┌──

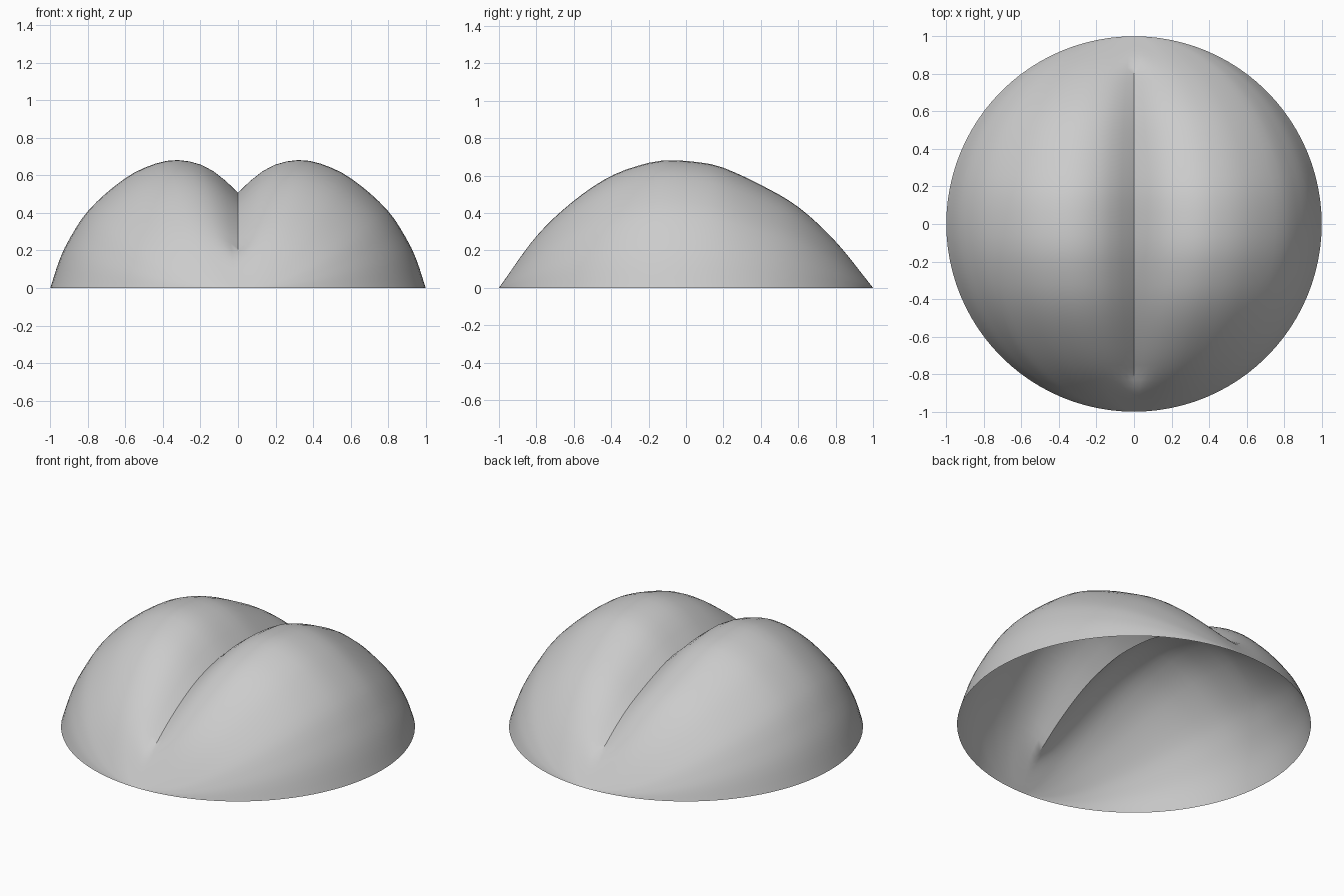
import bpy, bmesh, math

if "Cube" in bpy.data.objects:
    bpy.data.objects.remove(bpy.data.objects["Cube"])

# Height of the crest along y, and relative height across each half width
CREST = [(-1, 0), (-.8, .275), (-.6, .465), (-.4, .598), (-.2, .668), (-.08, .682),
         (.1, .667), (.2, .642), (.4, .55), (.6, .432), (.8, .247), (1, 0)]
LOBE = [(0, .745), (.1, .88), (.2, .965), (.33, 1), (.45, .967), (.6, .86),
        (.8, .605), (.9, .38), (.95, .225), (1, 0)]


def curve(pts, t):
    """Smooth interpolation through the profile points."""
    n = len(pts)
    i = 0
    while i < n - 2 and t > pts[i + 1][0]:
        i += 1

    def slope(k):
        a, b = pts[max(k - 1, 0)], pts[min(k + 1, n - 1)]
        return (b[1] - a[1]) / (b[0] - a[0])
    (x0, y0), (x1, y1) = pts[i], pts[i + 1]
    h = x1 - x0
    s = (t - x0) / h
    return ((2*s**3 - 3*s**2 + 1) * y0 + (s**3 - 2*s**2 + s) * h * slope(i)
            + (3*s**2 - 2*s**3) * y1 + (s**3 - s**2) * h * slope(i + 1))


def height(u, y):
    # The groove fades out close to the front and back tips
    t = min(max((abs(y) - .78) / .22, 0), 1)
    t = t * t * (3 - 2 * t)
    if u < .33:
        u += t * (.33 - u)
    return max(curve(CREST, y) * curve(LOBE, u), 0)


# Half of the open shell, swept from front tip to back tip
ROWS, COLS = 48, 24
bm = bmesh.new()
front = bm.verts.new((0, -1, 0))
back = bm.verts.new((0, 1, 0))
rows = []
for r in range(1, ROWS):
    y = -math.cos(math.pi * r / ROWS)
    w = math.sqrt(1 - y * y)
    us = [math.sin(math.pi / 2 * c / COLS) for c in range(COLS + 1)]
    us[-1] = 1.0
    rows.append([bm.verts.new((w * u, y, height(u, y) if u < 1 else 0)) for u in us])
for c in range(COLS):
    bm.faces.new((front, rows[0][c + 1], rows[0][c]))
    bm.faces.new((back, rows[-1][c], rows[-1][c + 1]))
    for a, b in zip(rows, rows[1:]):
        bm.faces.new((a[c], a[c + 1], b[c + 1], b[c]))
mesh = bpy.data.meshes.new("lobed_shell")
bm.to_mesh(mesh)
bm.free()
shell = bpy.data.objects.new("lobed_shell", mesh)
bpy.context.collection.objects.link(shell)

# Mirror into two lobes that meet in a sharp groove
mirror = shell.modifiers.new("mirror", 'MIRROR')
mirror.use_axis[0] = True
mirror.merge_threshold = 0.0005
bpy.context.view_layer.objects.active = shell
shell.select_set(True)
bpy.ops.object.modifier_apply(modifier="mirror")
bpy.ops.object.shade_smooth_by_angle(angle=math.radians(40))

grey = bpy.data.materials.new("light_grey")
grey.diffuse_color = (.6, .6, .6, 1)
grey.use_nodes = True
grey.node_tree.nodes["Principled BSDF"].inputs["Base Color"].default_value = grey.diffuse_color
mesh.materials.append(grey)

└──

**Action item**:
Please return all lines above in which the string "grey" is found.

**Written reply**:
grey = bpy.data.materials.new("light_grey")
grey.diffuse_color = (.6, .6, .6, 1)
grey.use_nodes = True
grey.node_tree.nodes["Principled BSDF"].inputs["Base Color"].default_value = grey.diffuse_color
mesh.materials.append(grey)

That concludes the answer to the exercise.